As a financial analyst, I am still trying to determine how to rationally factor the risks inherent in owning long-term care insurance into the cost-benefit equation.
Once you have decided to buy long-term care insurance, you’ll be faced with the tricky task of deciding how much to buy. The ltcfeds.com website has introduced the Online Consultant Tool, an interactive presentation that promises to guide you in designing a personalized plan. This means configuring the benefit choices to meet your needs.
The tool falls short, however. While it clearly walks you through the benefit choices and provides some insight into each one’s utility, it doesn’t address the real issue: how you should configure the benefits to best address your needs.

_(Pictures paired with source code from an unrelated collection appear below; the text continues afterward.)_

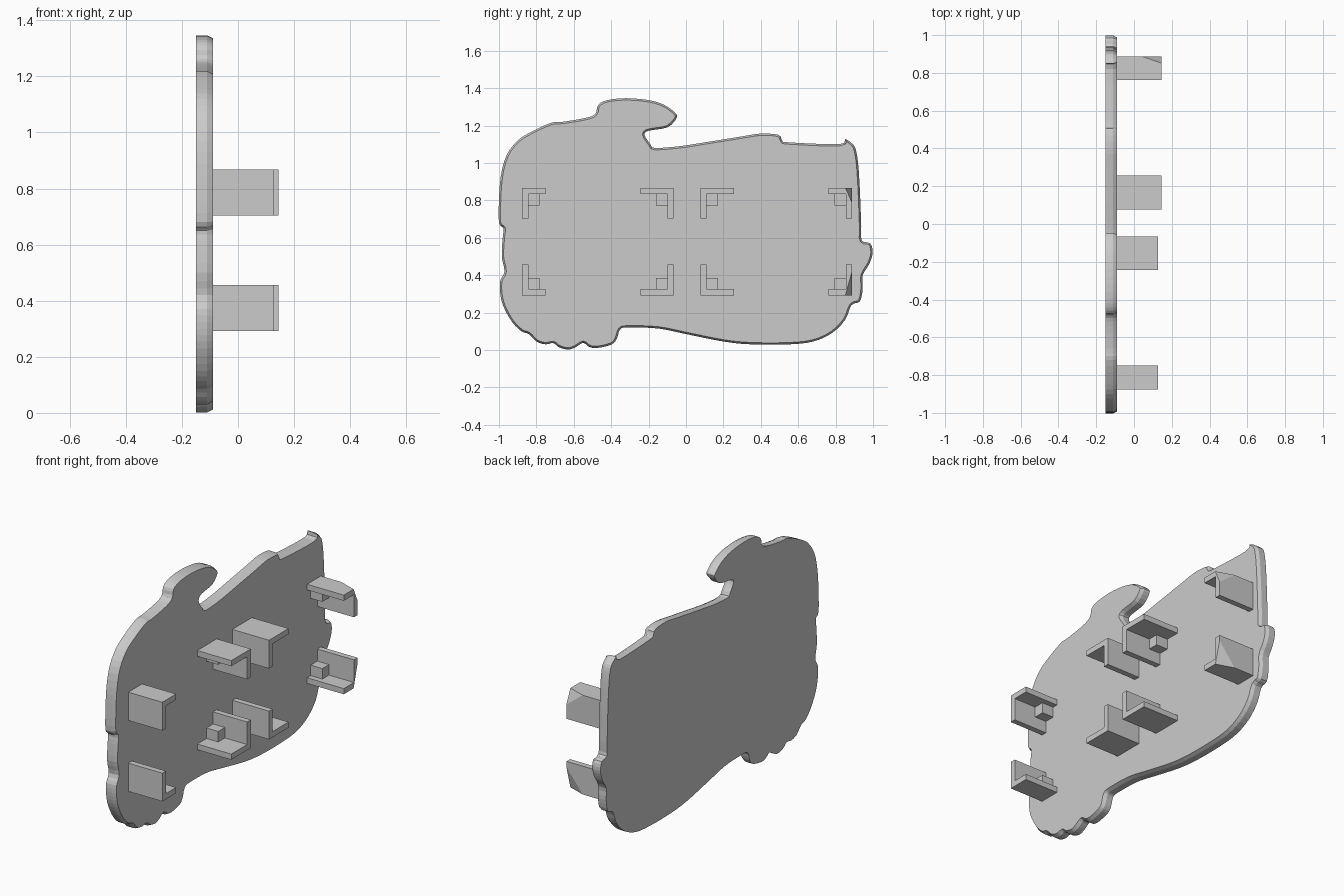
import bpy, bmesh
from mathutils import Vector

if "Cube" in bpy.data.objects:
    bpy.data.objects.remove(bpy.data.objects["Cube"])

BACK, RIM, FRONT = -0.15, -0.11, -0.09


def make_object(name, bm):
    bmesh.ops.recalc_face_normals(bm, faces=bm.faces[:])
    me = bpy.data.meshes.new(name)
    bm.to_mesh(me)
    bm.free()
    ob = bpy.data.objects.new(name, me)
    bpy.context.collection.objects.link(ob)
    return ob


def smooth_loop(pts, steps=3):
    """Closed Catmull-Rom curve through the points."""
    out, n = [], len(pts)
    for i in range(n):
        a, b, c, d = (Vector(pts[(i + k) % n]) for k in (-1, 0, 1, 2))
        for s in range(steps):
            t = s / steps
            out.append(0.5 * (2 * b + (c - a) * t + (2 * a - 5 * b + 4 * c - d) * t * t
                              + (3 * b - a - 3 * c + d) * t ** 3))
    return out


def prism(bm, profile, x0, x1):
    """Extrude a y-z profile along x and return the end face."""
    f = bm.faces.new([bm.verts.new((x0, y, z)) for y, z in profile])
    end = bmesh.ops.extrude_face_region(bm, geom=[f], use_keep_orig=True)['geom']
    for v in end:
        if isinstance(v, bmesh.types.BMVert):
            v.co.x = x1
    return [g for g in end if isinstance(g, bmesh.types.BMFace)][0]


# Wavy plate outline (y, z), counter-clockwise in three stretches
bottom = [(-.97, .42), (-.993, .37), (-.993, .30), (-.975, .23), (-.93, .15), (-.88, .10),
          (-.84, .085), (-.80, .045), (-.75, .03), (-.71, .037), (-.68, .015), (-.63, .002),
          (-.59, .015), (-.55, .038), (-.52, .018), (-.48, .01), (-.40, .028), (-.37, .06),
          (-.352, .11), (-.31, .12), (-.15, .115), (0, .085), (.2, .045), (.35, .03),
          (.55, .03), (.68, .045), (.78, .09), (.85, .16), (.885, .24)]
right = [(.93, .26), (.945, .33), (.945, .40), (.98, .46), (.998, .52), (.985, .57),
         (.94, .585), (.937, .66), (.93, .85), (.92, 1.0), (.905, 1.08), (.88, 1.11),
         (.85, 1.127), (.82, 1.10)]
top = [(.55, 1.11), (.515, 1.12), (.495, 1.15), (.40, 1.157), (.3, 1.142), (.1, 1.11),
       (-.03, 1.09), (-.165, 1.08), (-.19, 1.10), (-.222, 1.15), (-.20, 1.172), (-.1, 1.19),
       (-.05, 1.24), (-.06, 1.27), (-.12, 1.312), (-.2, 1.336), (-.32, 1.346), (-.42, 1.336),
       (-.47, 1.31), (-.485, 1.262), (-.54, 1.24), (-.66, 1.22), (-.72, 1.215), (-.82, 1.17),
       (-.9, 1.12), (-.96, 1.04), (-.99, .93), (-1, .8), (-1, .68), (-.975, .65),
       (-.98, .60), (-.985, .5)]

# Plate with a slightly inset front edge
bm = bmesh.new()
front = prism(bm, smooth_loop(bottom + right + top), BACK, RIM)
bmesh.ops.recalc_face_normals(bm, faces=bm.faces[:])
bmesh.ops.inset_region(bm, faces=[front], thickness=0.01, use_even_offset=False)
for v in front.verts:
    v.co.x = FRONT
make_object("plate", bm)


def bracket(name, y0, y1, z0, z1, x_end, cut=None):
    """L-shaped bracket: outer corner at (y0, z0), arms reach to y1 and z1."""
    sy = 1 if y1 > y0 else -1
    sz = 1 if z1 > z0 else -1
    t, p = 0.033, 0.094
    bm = bmesh.new()
    yi, zi = y0 + sy * t, z0 + sz * t
    prism(bm, [(y0, z0), (y1, z0), (y1, zi), (yi, zi), (yi, z1), (y0, z1)], FRONT - .005, x_end)
    # clipped outer corner at the free end
    if cut:
        a, b, c = (Vector(q) for q in cut)
        n = (b - a).cross(c - a)
        if n.dot(Vector((x_end, y0, z0)) - a) < 0:
            n = -n
        bmesh.ops.bisect_plane(bm, geom=bm.verts[:] + bm.edges[:] + bm.faces[:],
                               plane_co=a, plane_no=n, clear_outer=True)
        bmesh.ops.holes_fill(bm, edges=[e for e in bm.edges if e.is_boundary], sides=0)
    make_object(name, bm)
    # short stop block in the inner corner
    bm = bmesh.new()
    yp, zp = y0 + sy * p, z0 + sz * p
    prism(bm, [(yi, zi), (yp, zi), (yp, zp), (yi, zp)], FRONT - .005, FRONT + .075)
    make_object(name + "_stop", bm)


# Two groups of four brackets, each framing a rectangle
levels = (("upper", .867, .703), ("lower", .292, .456))
columns = (("left_outer", -.876, -.75, .128), ("left_inner", -.066, -.244, .128),
           ("right_inner", .077, .256, .145), ("right_outer", .888, .762, .145))
for lname, z0, z1 in levels:
    for cname, y0, y1, xe in columns:
        cut = None
        if cname == "right_outer":
            drop = -.08 if lname == "upper" else .13
            cut = [(xe, y0 - .036, z0), (xe, y0, z0 + drop), (.04, y0, z0)]
        bracket(f"{lname}_{cname}_bracket", y0, y1, z0, z1, xe, cut)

Rather than relying on emotional responses and irrational biases, this insurance, like all insurance, should be configured to adequately reduce your exposure to risk at the lowest possible cost. Unfortunately, the consultant doesn’t provide you with enough information about the risk you face.
It is possible to use historical population usage data, medical history and life expectancy to estimate the probability of an individual spending a certain amount of money on long-term care during their lifetime. With this information, it is possible to determine how much insurance is required to reduce the probability of exhausting the policy’s benefits to a given level.
I estimate the risk target for long-term care insurance should be something in the 10 percent to 20 percent range. That is: Buy just enough insurance so that the probability of exhausting the policy’s benefits is between 10 percent and 20 percent.
I have been performing this analysis for clients for at least 10 years. Adding this capability to the Online Consultant Tool would enable it to fulfill its promise.
Jesse Slome Says:
May 24th, 2011 at 10:18 pm
You left out a most important point. Anyone who is in good health or those who are married should compare the cost of the Federal plan with private long-term care insurance. Discounts can make equal coverage less expensive for these two groups. In terms of how much to buy … but what you can afford comfortably. A 3-year policy with a Shared Care Option (available from most insurers) makes a lot of sense.
American Association for Long-Term Care Insurance